I speak with many authors who are interested in turning their book (or a segment of it) into an eBook that can easily be purchased and downloaded. I also get lots of questions from authors about eBooks and how to create them — most of which I don’t have the expertise to answer.
With that in mind, I turned to David Wogahn, an Internet veteran and media entrepreneur. Over the past twenty years, David’s ventures have published on a range of subjects including sports, education, nutrition and business data utilizing a variety of digital media delivery methods including CD-ROM, websites, syndication and Kindle. David has also published five annual business directories in print.
In 2002, David founded Sellbox.com, which provides digital media authoring, conversion services and digital marketing support to authors and publishers of eBooks and mobile apps.
Here are David’s answers to some of the most common questions I get from authors about eBooks. If you have any further questions, post them in the “comments” box at the end of this blog post and we will do our best to get them answered.
Q: How important is the ebook cover when attracting an audience? Do you have any specific recommendations for ebook covers?
A: As everyone knows, covers are very important. However, I’m beginning to think that they are less important online than they are in a physical store. People browse a store shelf by looking at spines and the occasional cover. But you never see an online cover without some amount of descriptive text. That said, you still need a cover that grabs people even when the image is a thumbnail (Amazon’s thumbnail is 160 pixels x 160 pixels). So make it legible and look professional.
One more observation: right now ebook covers mimic print book cover dimensions even though the shape is irrelevant to the contents.

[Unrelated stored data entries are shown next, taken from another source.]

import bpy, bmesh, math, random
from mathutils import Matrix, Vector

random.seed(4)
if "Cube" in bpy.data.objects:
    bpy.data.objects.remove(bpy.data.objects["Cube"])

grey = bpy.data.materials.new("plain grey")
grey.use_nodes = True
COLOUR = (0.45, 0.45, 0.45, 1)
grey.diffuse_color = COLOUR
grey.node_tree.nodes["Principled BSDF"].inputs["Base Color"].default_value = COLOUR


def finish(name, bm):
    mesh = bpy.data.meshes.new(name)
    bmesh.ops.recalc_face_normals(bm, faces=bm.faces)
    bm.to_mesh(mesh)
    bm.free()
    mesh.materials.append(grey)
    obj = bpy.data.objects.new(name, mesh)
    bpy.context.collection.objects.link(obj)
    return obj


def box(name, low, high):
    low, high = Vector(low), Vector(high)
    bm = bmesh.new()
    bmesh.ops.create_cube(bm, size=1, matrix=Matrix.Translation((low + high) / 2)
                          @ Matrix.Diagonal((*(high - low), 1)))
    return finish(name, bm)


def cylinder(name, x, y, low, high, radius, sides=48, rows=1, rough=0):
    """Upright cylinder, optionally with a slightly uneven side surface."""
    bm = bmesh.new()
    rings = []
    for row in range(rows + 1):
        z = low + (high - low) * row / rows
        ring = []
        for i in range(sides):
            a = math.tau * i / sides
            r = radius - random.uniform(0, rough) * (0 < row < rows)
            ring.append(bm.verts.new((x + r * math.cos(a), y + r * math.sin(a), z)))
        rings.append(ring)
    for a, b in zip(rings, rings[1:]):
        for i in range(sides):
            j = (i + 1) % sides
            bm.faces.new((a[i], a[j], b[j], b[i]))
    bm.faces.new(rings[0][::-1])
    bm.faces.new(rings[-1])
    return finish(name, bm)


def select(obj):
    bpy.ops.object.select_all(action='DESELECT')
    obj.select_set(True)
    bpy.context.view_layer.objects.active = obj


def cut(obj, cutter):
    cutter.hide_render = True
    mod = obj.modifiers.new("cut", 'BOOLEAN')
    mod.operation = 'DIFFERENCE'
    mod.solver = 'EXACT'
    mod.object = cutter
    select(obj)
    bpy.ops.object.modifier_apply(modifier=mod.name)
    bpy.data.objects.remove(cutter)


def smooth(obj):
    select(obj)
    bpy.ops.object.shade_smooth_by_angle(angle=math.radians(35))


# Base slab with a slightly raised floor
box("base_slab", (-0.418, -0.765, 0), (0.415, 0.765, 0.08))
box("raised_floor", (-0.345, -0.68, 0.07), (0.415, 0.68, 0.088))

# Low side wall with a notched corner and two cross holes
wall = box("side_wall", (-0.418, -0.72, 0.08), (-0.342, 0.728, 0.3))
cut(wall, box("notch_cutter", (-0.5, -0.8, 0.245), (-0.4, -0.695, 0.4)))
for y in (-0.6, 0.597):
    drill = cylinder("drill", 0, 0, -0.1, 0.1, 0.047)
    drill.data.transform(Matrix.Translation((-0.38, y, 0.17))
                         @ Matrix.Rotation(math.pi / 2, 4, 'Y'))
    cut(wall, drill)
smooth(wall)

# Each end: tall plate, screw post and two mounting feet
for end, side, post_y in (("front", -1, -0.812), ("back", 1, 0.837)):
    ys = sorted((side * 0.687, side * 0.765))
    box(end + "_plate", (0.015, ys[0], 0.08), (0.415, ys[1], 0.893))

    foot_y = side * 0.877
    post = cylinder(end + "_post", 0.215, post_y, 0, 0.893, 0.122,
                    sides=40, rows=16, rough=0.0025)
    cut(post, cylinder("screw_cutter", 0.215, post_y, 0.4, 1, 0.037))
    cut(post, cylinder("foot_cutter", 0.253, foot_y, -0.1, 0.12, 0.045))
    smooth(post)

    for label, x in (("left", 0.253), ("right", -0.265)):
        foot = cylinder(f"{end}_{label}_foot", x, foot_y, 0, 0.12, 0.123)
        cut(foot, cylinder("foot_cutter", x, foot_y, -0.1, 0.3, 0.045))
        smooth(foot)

I wonder if we’ll start seeing more ebooks designed to fill those 160 x 160 spaces, in other words square.
Q: How can I ensure that no one can copy my ebook and share it with friends?
A: The first question I ask authors is “why did you write this book”? If it’s to support their consulting practice, I ask them if it would be a bad thing if lots more people were exposed to their writing. Clearly this doesn’t apply to all writers but it’s worth thinking about.
Another point I make is that the music you download from Amazon or Apple is not copy protected. The reason is that copy restrictions unfairly hinder legitimate use of the content. There is vocal book-buying constituency that says these protections do more harm than good.
I try to educate my clients about the pros and cons and let them decide. It falls into my Big Three Decisions bucket: price, copy protection (called DRM or digital rights management) and covers. All subjective choices for the author.
Q: What if I want to sell my ebook through my website? What kind of technology would I need to have?
A: The easiest thing to do is link to your book in the online stores at Amazon and B&N, to name just two. While it is possible to sell downloads direct—J.K. Rowling is doing that with Pottermore—you have to think about the return on your investment to set it up.
Q: How would I get my ebook listed on Amazon/B&N?
Q: How does the cost of an ebook compare to the cost of a hardcover?
A: Again, pricing is one of my Big Three Decisions. Here are a few things for your readers to think about:
- Your royalty rate depends on your price. For example, Amazon pays 70% if you price between $2.99 and $9.99. Otherwise it’s 35%.
- Don’t offer the ebook at a significant discount from your print book, if you have one.
- Start at 99 cents so you can give it as a “gift” to your friends, family and potential reviewers. You can always increase it later.
- Some prices tend to track according to book size.
- Bonus thought: books are becoming an impulse buy so price accordingly.
There are other considerations and this topic continues to evolve.
Q: What’s the difference between an ebook and a PDF?
A: A PDF is essentially an image on a Kindle or Nook. Imagine not being able to do all those things that e-readers are really great at: font sizing, dictionary lookup, bookmarking, underlining, social sharing, etc. You can’t do that with a PDF.
I remember getting my first Kindle and trying to read a PDF. It was the first and last time I tried doing that!
Q: Can an author just use InDesign to create an eBook? What are the benefits and drawbacks of doing that?
A: Yes, sort of… Once the book is done there are tools that help the designer/user convert the file into a format for selling in the stores. Amazon announced an InDesign plug-in for Kindle but I haven’t used it. You can also save the file in other formats (like RTF) that can be converted. But whatever you do, don’t export a PDF and try to convert it to an ebook format. They tend to be riddled with formatting problems.
In closing, this is a great time to be an author and there really isn’t any downside to publishing in the ebook format.